▶ _EXERCISE BRIEF_
Below are entries; repeat exactly, and nothing else, the lines from the one holding "0.019, 6, RED)" through the one holding "0.864, 1.876, steel)", inclusive. Leave the pictures out.

MATERIAL PROVIDED below:

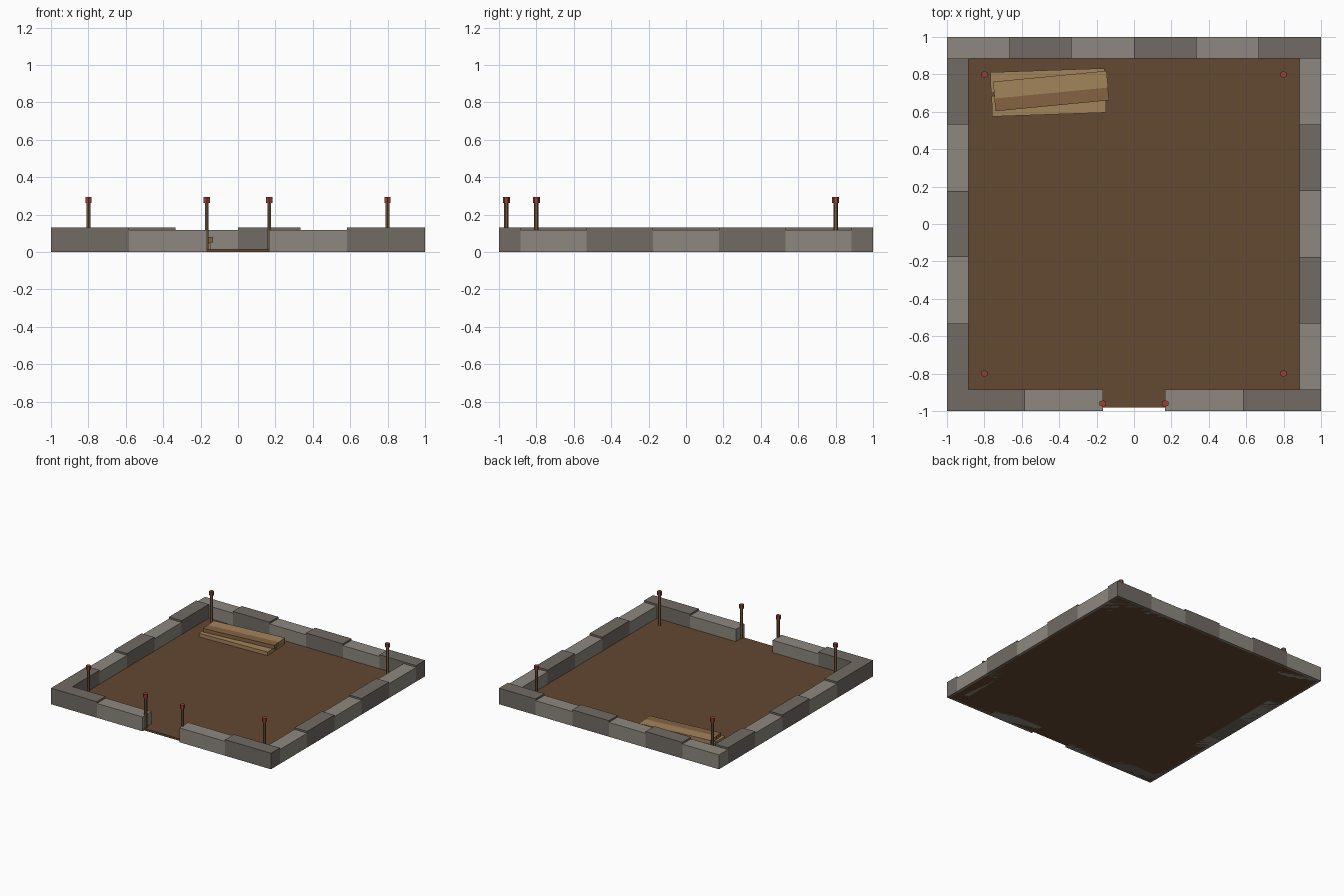
import bpy, math

if "Cube" in bpy.data.objects:
    bpy.data.objects.remove(bpy.data.objects["Cube"])


def material(name, rgb):
    m = bpy.data.materials.new(name)
    m.diffuse_color = (*rgb, 1)
    m.use_nodes = True
    m.node_tree.nodes["Principled BSDF"].inputs["Base Color"].default_value = m.diffuse_color
    return m


LIGHT = material("light_stone", (0.27, 0.25, 0.215))
DARK = material("dark_stone", (0.165, 0.145, 0.125))
EARTH = material("earth", (0.125, 0.065, 0.032))
WOOD = material("wood", (0.17, 0.10, 0.045))
PALE = material("pale_wood", (0.36, 0.23, 0.105))
MID = material("mid_wood", (0.235, 0.125, 0.055))
RED = material("red_paint", (0.33, 0.05, 0.04))


def box(name, x0, x1, y0, y1, z0, z1, mat, angle=0):
    bpy.ops.mesh.primitive_cube_add(
        size=1, location=((x0 + x1) / 2, (y0 + y1) / 2, (z0 + z1) / 2),
        rotation=(0, 0, math.radians(angle)))
    o = bpy.context.object
    o.name = name
    o.scale = (x1 - x0, y1 - y0, z1 - z0)
    o.data.materials.append(mat)
    return o


def stone(name, x0, x1, y0, y1, tall):
    box(name, x0, x1, y0, y1, 0, 0.132 if tall else 0.118, DARK if tall else LIGHT)


def prism(name, x, y, z0, z1, r, sides, mat):
    bpy.ops.mesh.primitive_cylinder_add(vertices=sides, radius=r, depth=z1 - z0,
                                        location=(x, y, (z0 + z1) / 2))
    o = bpy.context.object
    o.name = name
    o.data.materials.append(mat)


# Earth floor, reaching under the stones and through the doorway
box("earth_floor", -0.98, 0.98, -0.98, 0.98, 0, 0.017, EARTH)

# Foundation stones: back row, side rows, front row with doorway gap
IN = 0.885
for i in range(6):
    stone("back_stone", -1 + i / 3, -1 + (i + 1) / 3, IN, 1, i % 2 == 1)
step = 2 * IN / 5
for i in range(5):
    y = -IN + i * step
    stone("left_stone", -1, -IN, y, y + step, i % 2 == 0)
    stone("right_stone", IN, 1, y, y + step, i % 2 == 1)
for s in (-1, 1):
    for a, b, tall in ((0.583, 1, True), (0.167, 0.583, False)):
        x0, x1 = sorted((s * a, s * b))
        stone("front_stone", x0, x1, -1, -IN, tall)

# Survey stakes with red tops: four corners and two beside the doorway
for x, y in [(sx * 0.8, sy * 0.8) for sx in (-1, 1) for sy in (-1, 1)] + [(-0.167, -0.96), (0.167, -0.96)]:
    prism("stake", x, y, 0, 0.27, 0.012, 6, WOOD)
    prism("stake_top", x, y, 0.263, 0.295, 0.019, 6, RED)

# Plank stack: two layers, the upper one turned a little further
for i, (cx, cy, z, angle, mat) in enumerate((
        (-0.462, 0.767, 0.017, 2, PALE), (-0.455, 0.64, 0.017, 2, PALE),
        (-0.446, 0.745, 0.05, 5.5, PALE), (-0.44, 0.667, 0.05, 5.5, MID))):
    w = 0.11 if i < 3 else 0.07
    w = 0.11 if i < 2 else (0.09 if i == 2 else 0.07)
    box("plank", cx - 0.305, cx + 0.305, cy - w / 2, cy + w / 2, z, z + 0.03, mat, angle)
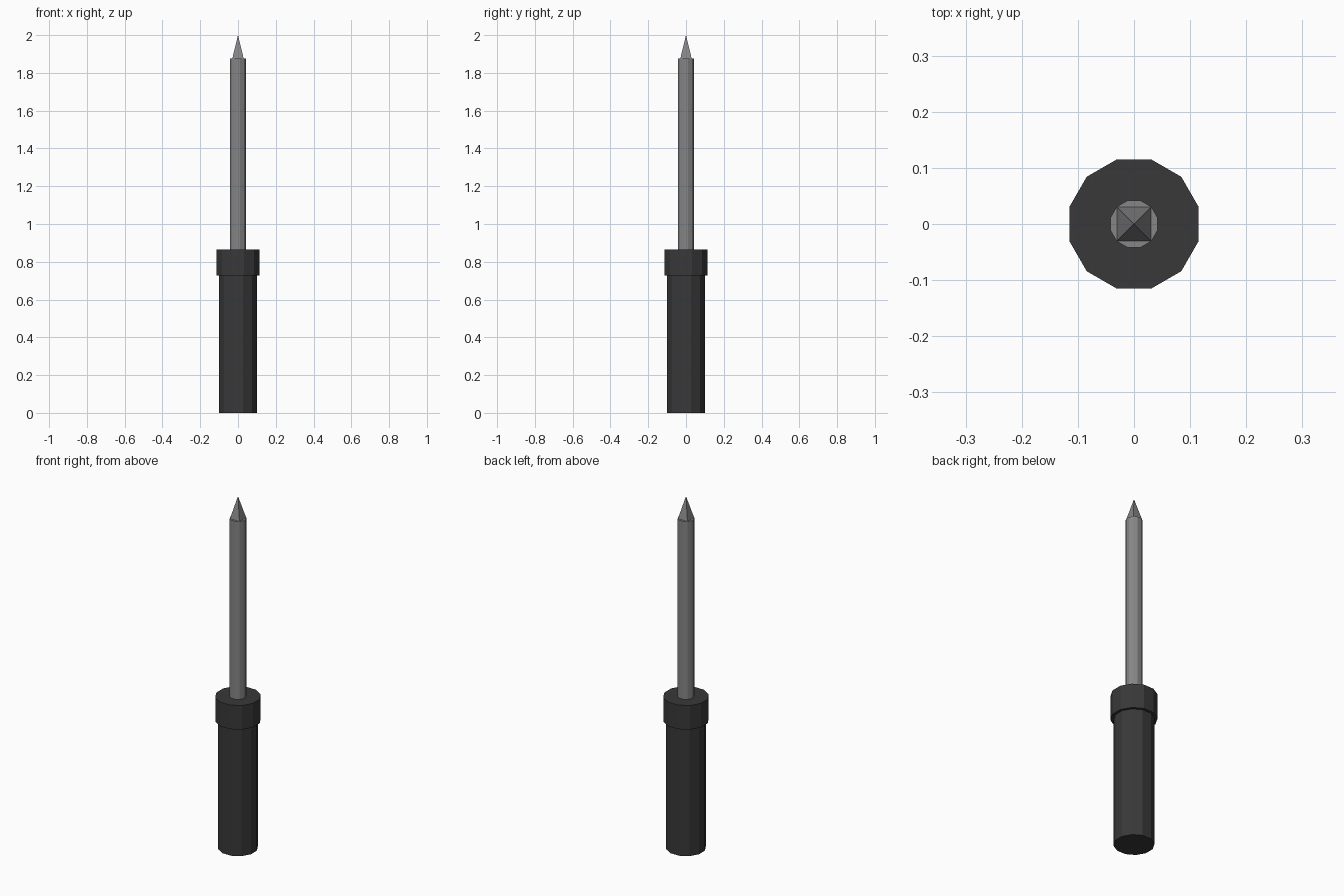
import bpy, bmesh, math
from mathutils import Matrix

if "Cube" in bpy.data.objects:
    bpy.data.objects.remove(bpy.data.objects["Cube"])


def material(name, value):
    m = bpy.data.materials.new(name)
    m.diffuse_color = (value, value, value, 1)
    m.use_nodes = True
    m.node_tree.nodes["Principled BSDF"].inputs["Base Color"].default_value = m.diffuse_color
    return m


def prism(name, sides, apothem, z0, z1, mat, pointed=False):
    """Upright regular prism or pyramid with flat sides facing the axes."""
    radius = apothem / math.cos(math.pi / sides)
    bm = bmesh.new()
    bmesh.ops.create_cone(
        bm, cap_ends=True, segments=sides, radius1=radius,
        radius2=0 if pointed else radius, depth=z1 - z0,
        matrix=Matrix.Translation((0, 0, (z0 + z1) / 2))
        @ Matrix.Rotation(math.pi / sides, 4, 'Z'))
    bmesh.ops.remove_doubles(bm, verts=bm.verts, dist=1e-5)
    bmesh.ops.recalc_face_normals(bm, faces=bm.faces)
    mesh = bpy.data.meshes.new(name)
    bm.to_mesh(mesh)
    bm.free()
    mesh.materials.append(mat)
    obj = bpy.data.objects.new(name, mesh)
    bpy.context.collection.objects.link(obj)
    return obj


black = material("black grip", 0.04)
steel = material("grey steel", 0.24)

# Grip and its wider collar
prism("handle", 12, 0.1, 0, 0.727, black)
prism("collar", 12, 0.115, 0.727, 0.864, black)

# Metal rod with a four-sided point
prism("shaft", 12, 0.042, 0.864, 1.876, steel)
prism("tip", 4, 0.03, 1.876, 2.0, steel, pointed=True)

End of MATERIAL PROVIDED.

▶ _YOUR SOLUTION_
    prism("stake_top", x, y, 0.263, 0.295, 0.019, 6, RED)

# Plank stack: two layers, the upper one turned a little further
for i, (cx, cy, z, angle, mat) in enumerate((
        (-0.462, 0.767, 0.017, 2, PALE), (-0.455, 0.64, 0.017, 2, PALE),
        (-0.446, 0.745, 0.05, 5.5, PALE), (-0.44, 0.667, 0.05, 5.5, MID))):
    w = 0.11 if i < 3 else 0.07
    w = 0.11 if i < 2 else (0.09 if i == 2 else 0.07)
    box("plank", cx - 0.305, cx + 0.305, cy - w / 2, cy + w / 2, z, z + 0.03, mat, angle)
import bpy, bmesh, math
from mathutils import Matrix

if "Cube" in bpy.data.objects:
    bpy.data.objects.remove(bpy.data.objects["Cube"])


def material(name, value):
    m = bpy.data.materials.new(name)
    m.diffuse_color = (value, value, value, 1)
    m.use_nodes = True
    m.node_tree.nodes["Principled BSDF"].inputs["Base Color"].default_value = m.diffuse_color
    return m


def prism(name, sides, apothem, z0, z1, mat, pointed=False):
    """Upright regular prism or pyramid with flat sides facing the axes."""
    radius = apothem / math.cos(math.pi / sides)
    bm = bmesh.new()
    bmesh.ops.create_cone(
        bm, cap_ends=True, segments=sides, radius1=radius,
        radius2=0 if pointed else radius, depth=z1 - z0,
        matrix=Matrix.Translation((0, 0, (z0 + z1) / 2))
        @ Matrix.Rotation(math.pi / sides, 4, 'Z'))
    bmesh.ops.remove_doubles(bm, verts=bm.verts, dist=1e-5)
    bmesh.ops.recalc_face_normals(bm, faces=bm.faces)
    mesh = bpy.data.meshes.new(name)
    bm.to_mesh(mesh)
    bm.free()
    mesh.materials.append(mat)
    obj = bpy.data.objects.new(name, mesh)
    bpy.context.collection.objects.link(obj)
    return obj


black = material("black grip", 0.04)
steel = material("grey steel", 0.24)

# Grip and its wider collar
prism("handle", 12, 0.1, 0, 0.727, black)
prism("collar", 12, 0.115, 0.727, 0.864, black)

# Metal rod with a four-sided point
prism("shaft", 12, 0.042, 0.864, 1.876, steel)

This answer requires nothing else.